Depicting the fatal clash between material desires and the liberating power of human passions, Honor de Balzac's Eug nie Grandet is translated with an introduction by M.A. Crawford in Penguin Classics. In a gloomy house in provincial Saumur, the miser Grandet lives with his wife and daughter, Eug nie, whose lives are stifled and overshadowed by his obsession with gold. Guarding his piles of glittering treasures and his only child equally closely, he will let no one near them. But when the arrival of her handsome cousin, Charles, awakens Eug nie's own desires, her passion brings her into a violent collision with her father that results in tragedy for all. Eug nie Grandet is one of the earliest and finest works in Balzac's Com die humaine cycle, which portrays a society consumed by the struggle to amass wealth and achieve power. Here Grandet embodies both the passionate pursuit of money, and the human cost of avarice. M. A. Crawford's lucid translation is accompanied by an introduction discussing the irony and psychological insight of Balzac's characterization, the role of fate in the novel, its setting and historical background.For more than seventy years, Penguin has been the leading publisher of classic literature in the English-speaking world. With more than 1,700 titles, Penguin Classics represents a global bookshelf of the best works throughout history and across genres and disciplines. Readers trust the series to provide authoritative texts enhanced by introductions and notes by distinguished scholars and contemporary authors, as well as up-to-date translations by award-winning translators.
Setting out to answer the question "How are we to prevent war?" Virginia Woolf argues that the inequalities between women and men must first be addressed. Framing her arguments in the form of a letter, Woolf wittily ponders to whom--among the many who have requested it--she will donate a guinea. As she works out her reasons for which causes she will support, Woolf articulates a vision of peace and political culture as radical now as it was when first published on the eve of the Second World War. A founding text of cultural theory, Three Guineas can also help us understand the twenty-first-century realities of endless war justified by "unreal loyalties."
"Witty, scornful, deeply serious...If you are a woman, or anti-war, or both, read it."--The New Yorker
Cosimo, a young eighteenth-century Italian nobleman, rebels by climbing into the trees to remain there for the rest of his life. He adapts efficiently to an arboreal existence and even has love affairs. Translated by Archibald Colquhoun.

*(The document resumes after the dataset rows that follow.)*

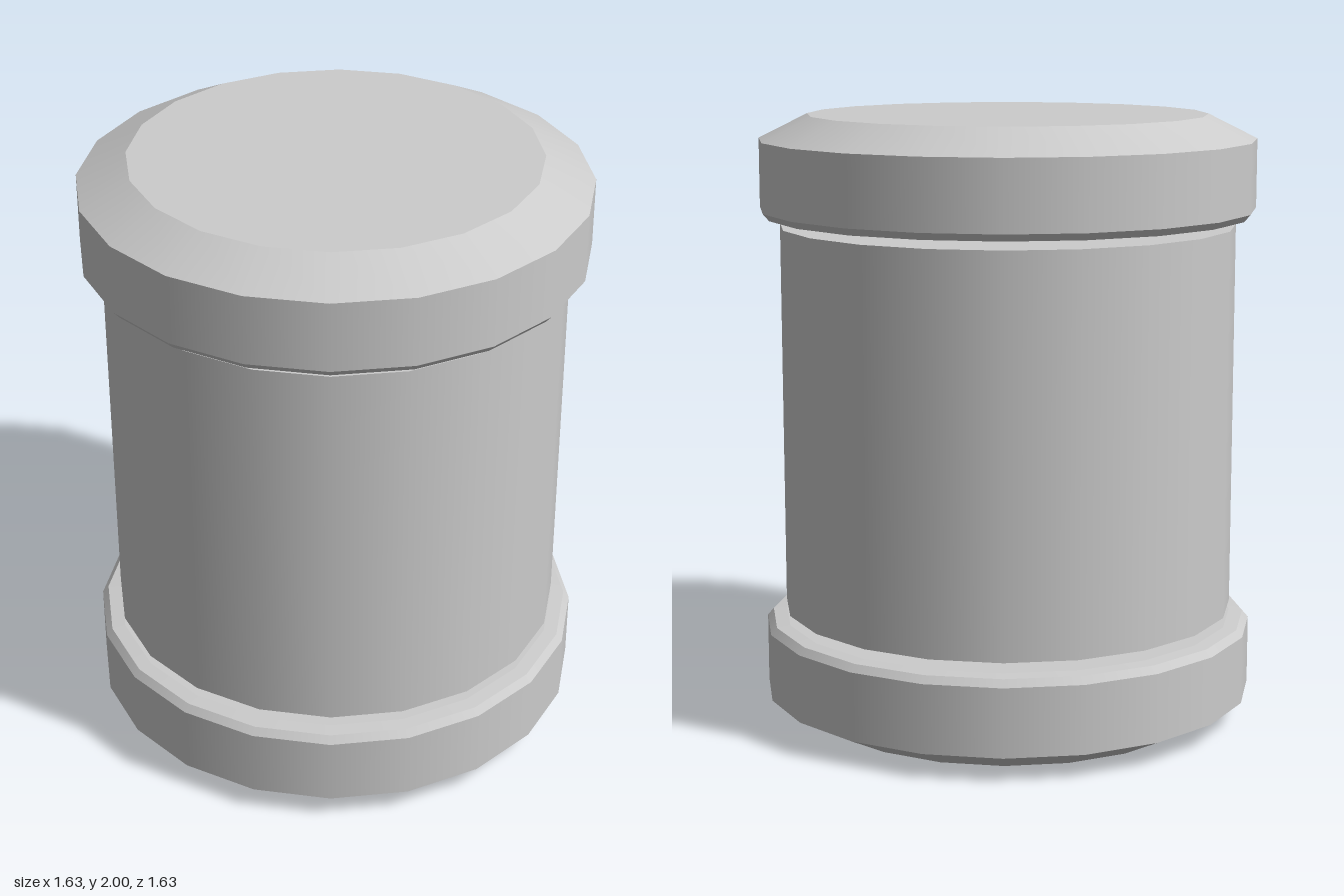
import * as THREE from 'three';
import { mergeGeometries } from 'three/addons/utils/BufferGeometryUtils.js';

const SIDES = 20;

// Turned solid: smooth around the axis, crisp at every profile corner.
// Profile points run from the bottom centre, outward and up to the top centre.
function turned(profile) {
  const bands = [];
  for (let i = 0; i < profile.length - 1; i++) {
    const pair = [profile[i], profile[i + 1]].map(([r, y]) => new THREE.Vector2(r, y));
    bands.push(new THREE.LatheGeometry(pair, SIDES));
  }
  return mergeGeometries(bands);
}

export function createModel() {
  const group = new THREE.Group();
  const material = new THREE.MeshStandardMaterial({ color: 0xcccccc });

  const add = (name, profile) => {
    const mesh = new THREE.Mesh(turned(profile), material);
    mesh.name = name;
    group.add(mesh);
  };

  // End cap: wide outer chamfer, straight wall, small bevel on the inner rim
  const cap = [
    [0, 0], [0.655, 0], [0.815, 0.08], [0.815, 0.305],
    [0.795, 0.328], [0.75, 0.333], [0, 0.333],
  ];
  add('bottomCap', cap);
  add('topCap', cap.map(([r, y]) => [r, 2 - y]).reverse());

  // Main drum, separated from both caps by a thin gap
  add('body', [[0, 0.365], [0.75, 0.365], [0.75, 1.64], [0, 1.64]]);

  return group;
}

Mr. Joyboy, the embalmer at a full-service funeral home for Hollywood's departed greats, and Aimee Thanatogenos, the crematorium cosmetician, find their romance complicated with the appearance of a young English poet